A slim girl, motherless herself.
Auburn and white, she stood so straight.
I have a faded snapshot
of her memory. I could say, 'once you told me'
but who would I offer it to?
Even Troy, where no stone stands on stone,
is still a place. So you, my mother,
stranger to me.
Location and history and one breath
after another. Only air.
At some point does one go from being there for your family and being a burden? When are you poisoning the well? Terri Shaivo's case showed that one person's poison is another person's comfort. Who decides? My husband and I have both talked about how we don't want extraordinary measures. But when does ordinary become extraordinary?
Today the dogs and I went for a walk and we doubled the distance we've been going. It was 46 degrees F. and the sun was melting the four inches of snow we got this weekend. There was water everywhere but the miniature dachshund (who puts new meaning into the concept of hydrophobia) was so excited she padded through four inch puddles without a qualm. Since that's chest high on her, that's pretty astonishing. And even on the hill coming back to the house I didn't have any problem with breathlessness. That's good, since I plan to be in New Mexico in May. If I don't get some lung capacity before then I'm going to be at 10,000 feet sitting in a chair.

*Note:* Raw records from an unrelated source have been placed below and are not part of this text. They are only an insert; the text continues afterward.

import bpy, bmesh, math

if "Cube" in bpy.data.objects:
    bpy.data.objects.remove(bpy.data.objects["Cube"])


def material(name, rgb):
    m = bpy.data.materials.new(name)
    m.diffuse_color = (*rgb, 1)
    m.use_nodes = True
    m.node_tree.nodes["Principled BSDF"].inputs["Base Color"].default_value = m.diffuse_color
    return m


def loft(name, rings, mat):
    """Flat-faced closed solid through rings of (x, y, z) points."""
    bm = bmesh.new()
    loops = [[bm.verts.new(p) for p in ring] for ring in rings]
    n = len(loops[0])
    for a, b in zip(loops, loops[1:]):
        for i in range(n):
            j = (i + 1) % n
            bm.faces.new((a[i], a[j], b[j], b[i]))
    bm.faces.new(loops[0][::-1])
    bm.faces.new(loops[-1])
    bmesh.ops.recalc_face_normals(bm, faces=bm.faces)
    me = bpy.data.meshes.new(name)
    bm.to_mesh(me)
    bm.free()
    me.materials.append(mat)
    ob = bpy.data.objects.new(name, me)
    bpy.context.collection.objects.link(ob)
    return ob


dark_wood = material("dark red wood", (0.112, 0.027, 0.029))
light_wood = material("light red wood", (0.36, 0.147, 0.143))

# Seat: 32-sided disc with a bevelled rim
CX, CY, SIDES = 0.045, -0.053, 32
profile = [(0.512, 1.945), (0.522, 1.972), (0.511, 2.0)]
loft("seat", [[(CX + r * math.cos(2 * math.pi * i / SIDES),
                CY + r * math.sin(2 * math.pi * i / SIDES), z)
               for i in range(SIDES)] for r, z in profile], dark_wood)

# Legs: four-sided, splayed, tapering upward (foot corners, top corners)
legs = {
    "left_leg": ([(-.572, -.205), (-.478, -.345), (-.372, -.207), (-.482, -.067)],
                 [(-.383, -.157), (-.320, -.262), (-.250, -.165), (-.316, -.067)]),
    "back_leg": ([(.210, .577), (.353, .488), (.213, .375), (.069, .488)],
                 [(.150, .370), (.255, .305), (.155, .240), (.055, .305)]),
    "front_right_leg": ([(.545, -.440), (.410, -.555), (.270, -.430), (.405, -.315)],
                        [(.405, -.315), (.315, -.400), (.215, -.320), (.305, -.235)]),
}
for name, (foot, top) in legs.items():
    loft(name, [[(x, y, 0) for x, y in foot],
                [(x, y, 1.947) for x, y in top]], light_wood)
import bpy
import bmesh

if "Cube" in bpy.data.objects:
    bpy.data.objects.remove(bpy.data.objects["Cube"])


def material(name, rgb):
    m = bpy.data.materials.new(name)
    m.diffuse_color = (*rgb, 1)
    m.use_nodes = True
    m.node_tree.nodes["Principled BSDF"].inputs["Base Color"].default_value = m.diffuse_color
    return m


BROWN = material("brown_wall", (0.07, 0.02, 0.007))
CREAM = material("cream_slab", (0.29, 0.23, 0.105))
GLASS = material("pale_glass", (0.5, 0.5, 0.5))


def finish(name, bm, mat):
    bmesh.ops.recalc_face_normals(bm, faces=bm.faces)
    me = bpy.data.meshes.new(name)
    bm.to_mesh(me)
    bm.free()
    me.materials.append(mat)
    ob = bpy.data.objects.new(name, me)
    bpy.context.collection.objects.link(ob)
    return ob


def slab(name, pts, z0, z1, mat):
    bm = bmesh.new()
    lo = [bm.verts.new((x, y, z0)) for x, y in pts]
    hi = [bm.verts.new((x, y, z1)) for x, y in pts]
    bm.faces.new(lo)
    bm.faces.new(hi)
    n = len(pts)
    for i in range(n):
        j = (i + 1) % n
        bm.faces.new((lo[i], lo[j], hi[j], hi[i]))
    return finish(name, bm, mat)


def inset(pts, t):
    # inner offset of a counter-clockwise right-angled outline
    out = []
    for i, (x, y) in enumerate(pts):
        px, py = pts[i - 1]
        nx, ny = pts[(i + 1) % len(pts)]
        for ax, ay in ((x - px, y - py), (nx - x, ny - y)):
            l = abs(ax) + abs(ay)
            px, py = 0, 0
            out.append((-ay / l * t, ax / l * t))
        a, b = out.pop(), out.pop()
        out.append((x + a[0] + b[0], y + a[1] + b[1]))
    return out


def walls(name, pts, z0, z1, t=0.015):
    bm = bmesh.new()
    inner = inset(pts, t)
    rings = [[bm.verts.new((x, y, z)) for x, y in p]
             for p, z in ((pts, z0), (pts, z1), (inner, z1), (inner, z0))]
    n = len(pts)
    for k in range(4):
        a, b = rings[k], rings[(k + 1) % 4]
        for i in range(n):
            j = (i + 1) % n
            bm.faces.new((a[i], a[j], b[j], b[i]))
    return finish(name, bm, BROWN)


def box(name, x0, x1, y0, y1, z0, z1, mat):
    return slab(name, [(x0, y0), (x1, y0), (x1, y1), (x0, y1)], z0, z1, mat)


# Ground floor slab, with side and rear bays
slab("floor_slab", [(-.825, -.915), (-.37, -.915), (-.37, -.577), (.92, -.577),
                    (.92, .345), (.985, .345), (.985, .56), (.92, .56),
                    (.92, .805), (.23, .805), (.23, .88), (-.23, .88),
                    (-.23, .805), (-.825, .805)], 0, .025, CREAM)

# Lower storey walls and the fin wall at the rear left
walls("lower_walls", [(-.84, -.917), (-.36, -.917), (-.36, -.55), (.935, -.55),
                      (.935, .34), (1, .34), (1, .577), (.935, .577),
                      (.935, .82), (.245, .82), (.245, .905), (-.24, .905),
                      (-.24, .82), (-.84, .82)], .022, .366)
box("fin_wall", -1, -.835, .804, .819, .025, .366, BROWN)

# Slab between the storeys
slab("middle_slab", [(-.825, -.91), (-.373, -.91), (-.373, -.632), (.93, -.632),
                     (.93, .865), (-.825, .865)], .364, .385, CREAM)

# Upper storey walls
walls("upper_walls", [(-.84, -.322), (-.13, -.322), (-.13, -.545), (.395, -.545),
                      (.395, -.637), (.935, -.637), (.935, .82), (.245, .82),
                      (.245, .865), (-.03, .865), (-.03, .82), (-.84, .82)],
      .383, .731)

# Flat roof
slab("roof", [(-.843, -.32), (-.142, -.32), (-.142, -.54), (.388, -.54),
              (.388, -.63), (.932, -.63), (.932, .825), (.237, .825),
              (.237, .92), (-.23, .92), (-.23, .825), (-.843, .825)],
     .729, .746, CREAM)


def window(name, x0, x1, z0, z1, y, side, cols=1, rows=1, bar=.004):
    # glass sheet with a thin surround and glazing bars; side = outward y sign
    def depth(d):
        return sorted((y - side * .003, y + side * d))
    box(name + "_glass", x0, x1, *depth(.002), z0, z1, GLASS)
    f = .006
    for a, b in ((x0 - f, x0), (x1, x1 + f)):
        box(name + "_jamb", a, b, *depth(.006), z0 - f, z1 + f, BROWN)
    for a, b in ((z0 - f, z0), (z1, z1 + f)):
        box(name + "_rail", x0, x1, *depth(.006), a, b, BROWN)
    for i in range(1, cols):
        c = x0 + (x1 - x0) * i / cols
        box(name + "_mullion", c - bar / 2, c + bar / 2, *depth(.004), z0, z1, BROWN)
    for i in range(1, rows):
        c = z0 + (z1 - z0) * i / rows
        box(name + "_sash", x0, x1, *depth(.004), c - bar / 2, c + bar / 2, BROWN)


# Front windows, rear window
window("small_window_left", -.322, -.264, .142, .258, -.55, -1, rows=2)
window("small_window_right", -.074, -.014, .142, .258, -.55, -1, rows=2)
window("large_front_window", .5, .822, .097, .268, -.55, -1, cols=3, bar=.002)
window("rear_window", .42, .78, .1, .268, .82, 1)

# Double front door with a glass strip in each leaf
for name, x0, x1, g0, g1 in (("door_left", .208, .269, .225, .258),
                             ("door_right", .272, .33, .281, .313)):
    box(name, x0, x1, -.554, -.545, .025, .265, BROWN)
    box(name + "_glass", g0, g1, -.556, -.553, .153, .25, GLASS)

So I'll exercise and I'll eat my vegetables and see if I can lose ten pounds. I'll take deep breaths and be glad that my infirmity is temporary. I will revel in the ordinary, and deal with the extraordinary, as best I can, if and when it comes.